- [Stored data entries]:
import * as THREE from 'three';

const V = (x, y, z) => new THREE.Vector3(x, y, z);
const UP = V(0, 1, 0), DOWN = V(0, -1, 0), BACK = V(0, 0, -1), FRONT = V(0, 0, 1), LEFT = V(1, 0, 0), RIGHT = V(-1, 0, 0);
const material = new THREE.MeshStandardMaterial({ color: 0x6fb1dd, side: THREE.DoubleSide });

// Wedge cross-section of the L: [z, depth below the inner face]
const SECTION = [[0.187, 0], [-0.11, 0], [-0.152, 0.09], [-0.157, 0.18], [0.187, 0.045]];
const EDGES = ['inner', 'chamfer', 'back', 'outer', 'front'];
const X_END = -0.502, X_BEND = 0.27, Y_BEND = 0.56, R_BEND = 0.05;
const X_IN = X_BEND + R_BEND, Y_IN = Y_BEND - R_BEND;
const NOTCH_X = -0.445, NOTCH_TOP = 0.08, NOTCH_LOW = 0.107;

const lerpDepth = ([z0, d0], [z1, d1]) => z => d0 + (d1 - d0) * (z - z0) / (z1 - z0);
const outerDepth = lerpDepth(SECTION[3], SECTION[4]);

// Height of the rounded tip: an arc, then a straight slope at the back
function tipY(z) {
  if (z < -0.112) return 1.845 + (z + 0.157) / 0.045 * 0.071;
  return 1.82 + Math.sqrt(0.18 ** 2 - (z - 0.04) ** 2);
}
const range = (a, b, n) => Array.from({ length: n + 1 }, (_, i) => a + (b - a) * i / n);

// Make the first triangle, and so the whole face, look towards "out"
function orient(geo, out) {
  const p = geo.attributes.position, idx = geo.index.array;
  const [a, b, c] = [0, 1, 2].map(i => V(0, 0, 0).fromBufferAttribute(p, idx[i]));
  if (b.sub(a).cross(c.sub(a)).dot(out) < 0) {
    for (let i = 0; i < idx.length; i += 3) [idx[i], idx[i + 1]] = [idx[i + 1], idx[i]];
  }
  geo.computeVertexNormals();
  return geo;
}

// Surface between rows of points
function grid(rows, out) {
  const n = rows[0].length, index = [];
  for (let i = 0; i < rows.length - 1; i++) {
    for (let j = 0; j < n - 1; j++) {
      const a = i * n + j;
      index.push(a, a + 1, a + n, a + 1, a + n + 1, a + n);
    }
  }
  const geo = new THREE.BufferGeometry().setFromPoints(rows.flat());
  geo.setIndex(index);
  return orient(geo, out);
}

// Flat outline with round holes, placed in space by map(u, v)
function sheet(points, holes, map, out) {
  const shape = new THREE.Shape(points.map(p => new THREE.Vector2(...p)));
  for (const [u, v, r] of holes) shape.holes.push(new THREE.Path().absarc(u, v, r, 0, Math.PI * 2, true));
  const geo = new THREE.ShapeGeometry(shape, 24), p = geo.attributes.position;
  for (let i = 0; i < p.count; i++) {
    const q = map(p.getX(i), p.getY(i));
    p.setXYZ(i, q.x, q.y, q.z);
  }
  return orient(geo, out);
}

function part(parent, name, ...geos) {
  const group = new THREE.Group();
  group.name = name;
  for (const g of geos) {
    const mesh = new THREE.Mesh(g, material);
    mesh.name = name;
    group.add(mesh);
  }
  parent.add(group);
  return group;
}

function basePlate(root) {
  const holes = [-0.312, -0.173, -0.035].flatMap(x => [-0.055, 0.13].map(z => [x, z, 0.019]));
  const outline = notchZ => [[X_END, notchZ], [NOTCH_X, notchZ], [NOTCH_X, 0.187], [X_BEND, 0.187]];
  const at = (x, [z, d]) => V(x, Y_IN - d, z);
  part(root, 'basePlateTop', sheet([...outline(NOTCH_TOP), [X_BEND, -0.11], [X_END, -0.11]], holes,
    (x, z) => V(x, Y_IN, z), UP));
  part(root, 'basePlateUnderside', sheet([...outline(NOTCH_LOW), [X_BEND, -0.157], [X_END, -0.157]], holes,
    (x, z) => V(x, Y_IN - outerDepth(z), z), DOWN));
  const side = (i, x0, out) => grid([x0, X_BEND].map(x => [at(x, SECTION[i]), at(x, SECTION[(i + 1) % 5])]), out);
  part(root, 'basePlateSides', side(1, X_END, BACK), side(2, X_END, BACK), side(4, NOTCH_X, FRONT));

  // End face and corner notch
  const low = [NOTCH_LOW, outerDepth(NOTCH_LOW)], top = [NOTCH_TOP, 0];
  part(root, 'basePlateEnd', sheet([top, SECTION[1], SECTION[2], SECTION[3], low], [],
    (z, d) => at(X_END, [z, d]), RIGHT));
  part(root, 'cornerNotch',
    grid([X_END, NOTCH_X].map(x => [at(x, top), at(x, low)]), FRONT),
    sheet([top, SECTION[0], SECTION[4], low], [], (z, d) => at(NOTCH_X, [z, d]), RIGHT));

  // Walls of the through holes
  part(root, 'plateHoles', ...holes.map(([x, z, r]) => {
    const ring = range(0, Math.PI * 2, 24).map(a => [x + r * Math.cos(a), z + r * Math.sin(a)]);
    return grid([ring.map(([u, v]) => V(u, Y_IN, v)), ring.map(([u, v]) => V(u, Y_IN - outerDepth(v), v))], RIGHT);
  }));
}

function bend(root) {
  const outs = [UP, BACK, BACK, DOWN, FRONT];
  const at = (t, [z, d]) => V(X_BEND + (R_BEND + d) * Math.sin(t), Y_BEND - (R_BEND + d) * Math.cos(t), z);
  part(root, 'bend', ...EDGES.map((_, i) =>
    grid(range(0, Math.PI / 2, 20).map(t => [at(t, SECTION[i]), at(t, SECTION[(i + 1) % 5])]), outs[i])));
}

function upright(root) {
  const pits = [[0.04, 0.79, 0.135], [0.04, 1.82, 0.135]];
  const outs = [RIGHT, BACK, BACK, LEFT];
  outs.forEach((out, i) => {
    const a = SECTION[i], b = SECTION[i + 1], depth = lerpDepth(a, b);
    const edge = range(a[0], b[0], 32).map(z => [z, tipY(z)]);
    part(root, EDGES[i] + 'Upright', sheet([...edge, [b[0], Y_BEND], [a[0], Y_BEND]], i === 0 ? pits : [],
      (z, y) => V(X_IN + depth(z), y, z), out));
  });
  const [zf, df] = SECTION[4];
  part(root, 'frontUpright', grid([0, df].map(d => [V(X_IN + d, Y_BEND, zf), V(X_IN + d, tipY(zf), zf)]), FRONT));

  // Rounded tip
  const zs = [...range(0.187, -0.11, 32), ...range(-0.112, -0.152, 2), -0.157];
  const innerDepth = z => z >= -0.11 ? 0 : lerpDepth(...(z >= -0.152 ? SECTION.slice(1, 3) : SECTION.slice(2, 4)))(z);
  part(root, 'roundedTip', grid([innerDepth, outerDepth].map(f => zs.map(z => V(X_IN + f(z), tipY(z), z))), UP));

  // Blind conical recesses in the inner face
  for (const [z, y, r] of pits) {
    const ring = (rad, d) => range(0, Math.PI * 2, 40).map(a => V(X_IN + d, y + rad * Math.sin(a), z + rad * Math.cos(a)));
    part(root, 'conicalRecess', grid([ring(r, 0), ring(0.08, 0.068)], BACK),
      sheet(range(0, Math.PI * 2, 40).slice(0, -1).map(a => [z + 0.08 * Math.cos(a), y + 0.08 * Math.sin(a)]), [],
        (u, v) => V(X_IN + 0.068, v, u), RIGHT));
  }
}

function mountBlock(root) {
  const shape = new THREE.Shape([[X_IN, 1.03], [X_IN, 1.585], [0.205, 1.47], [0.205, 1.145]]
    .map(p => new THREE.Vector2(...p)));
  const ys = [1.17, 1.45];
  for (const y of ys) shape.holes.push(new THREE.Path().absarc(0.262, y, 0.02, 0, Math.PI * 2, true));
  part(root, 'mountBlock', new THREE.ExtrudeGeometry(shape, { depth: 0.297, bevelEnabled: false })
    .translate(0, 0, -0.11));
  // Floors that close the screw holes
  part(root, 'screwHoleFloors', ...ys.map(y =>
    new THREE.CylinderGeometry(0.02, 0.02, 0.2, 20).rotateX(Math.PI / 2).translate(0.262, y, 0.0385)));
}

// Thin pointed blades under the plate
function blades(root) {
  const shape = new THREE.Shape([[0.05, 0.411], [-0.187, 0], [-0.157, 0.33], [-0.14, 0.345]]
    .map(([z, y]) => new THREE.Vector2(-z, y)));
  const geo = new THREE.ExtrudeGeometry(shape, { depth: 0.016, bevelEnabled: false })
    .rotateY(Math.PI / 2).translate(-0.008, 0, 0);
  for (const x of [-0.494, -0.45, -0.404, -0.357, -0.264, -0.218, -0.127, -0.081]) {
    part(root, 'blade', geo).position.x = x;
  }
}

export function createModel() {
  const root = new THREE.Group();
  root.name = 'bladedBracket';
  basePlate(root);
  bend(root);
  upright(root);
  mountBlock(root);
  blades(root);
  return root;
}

- [What the task requires]: Beginning with the first line of the entries, repeat each line exactly until you have reproduced the one containing "const geo = new THREE.ShapeGeometry(shape, 24), p", and add nothing further.

- [Task solution]:
import * as THREE from 'three';

const V = (x, y, z) => new THREE.Vector3(x, y, z);
const UP = V(0, 1, 0), DOWN = V(0, -1, 0), BACK = V(0, 0, -1), FRONT = V(0, 0, 1), LEFT = V(1, 0, 0), RIGHT = V(-1, 0, 0);
const material = new THREE.MeshStandardMaterial({ color: 0x6fb1dd, side: THREE.DoubleSide });

// Wedge cross-section of the L: [z, depth below the inner face]
const SECTION = [[0.187, 0], [-0.11, 0], [-0.152, 0.09], [-0.157, 0.18], [0.187, 0.045]];
const EDGES = ['inner', 'chamfer', 'back', 'outer', 'front'];
const X_END = -0.502, X_BEND = 0.27, Y_BEND = 0.56, R_BEND = 0.05;
const X_IN = X_BEND + R_BEND, Y_IN = Y_BEND - R_BEND;
const NOTCH_X = -0.445, NOTCH_TOP = 0.08, NOTCH_LOW = 0.107;

const lerpDepth = ([z0, d0], [z1, d1]) => z => d0 + (d1 - d0) * (z - z0) / (z1 - z0);
const outerDepth = lerpDepth(SECTION[3], SECTION[4]);

// Height of the rounded tip: an arc, then a straight slope at the back
function tipY(z) {
  if (z < -0.112) return 1.845 + (z + 0.157) / 0.045 * 0.071;
  return 1.82 + Math.sqrt(0.18 ** 2 - (z - 0.04) ** 2);
}
const range = (a, b, n) => Array.from({ length: n + 1 }, (_, i) => a + (b - a) * i / n);

// Make the first triangle, and so the whole face, look towards "out"
function orient(geo, out) {
  const p = geo.attributes.position, idx = geo.index.array;
  const [a, b, c] = [0, 1, 2].map(i => V(0, 0, 0).fromBufferAttribute(p, idx[i]));
  if (b.sub(a).cross(c.sub(a)).dot(out) < 0) {
    for (let i = 0; i < idx.length; i += 3) [idx[i], idx[i + 1]] = [idx[i + 1], idx[i]];
  }
  geo.computeVertexNormals();
  return geo;
}

// Surface between rows of points
function grid(rows, out) {
  const n = rows[0].length, index = [];
  for (let i = 0; i < rows.length - 1; i++) {
    for (let j = 0; j < n - 1; j++) {
      const a = i * n + j;
      index.push(a, a + 1, a + n, a + 1, a + n + 1, a + n);
    }
  }
  const geo = new THREE.BufferGeometry().setFromPoints(rows.flat());
  geo.setIndex(index);
  return orient(geo, out);
}

// Flat outline with round holes, placed in space by map(u, v)
function sheet(points, holes, map, out) {
  const shape = new THREE.Shape(points.map(p => new THREE.Vector2(...p)));
  for (const [u, v, r] of holes) shape.holes.push(new THREE.Path().absarc(u, v, r, 0, Math.PI * 2, true));
  const geo = new THREE.ShapeGeometry(shape, 24), p = geo.attributes.position;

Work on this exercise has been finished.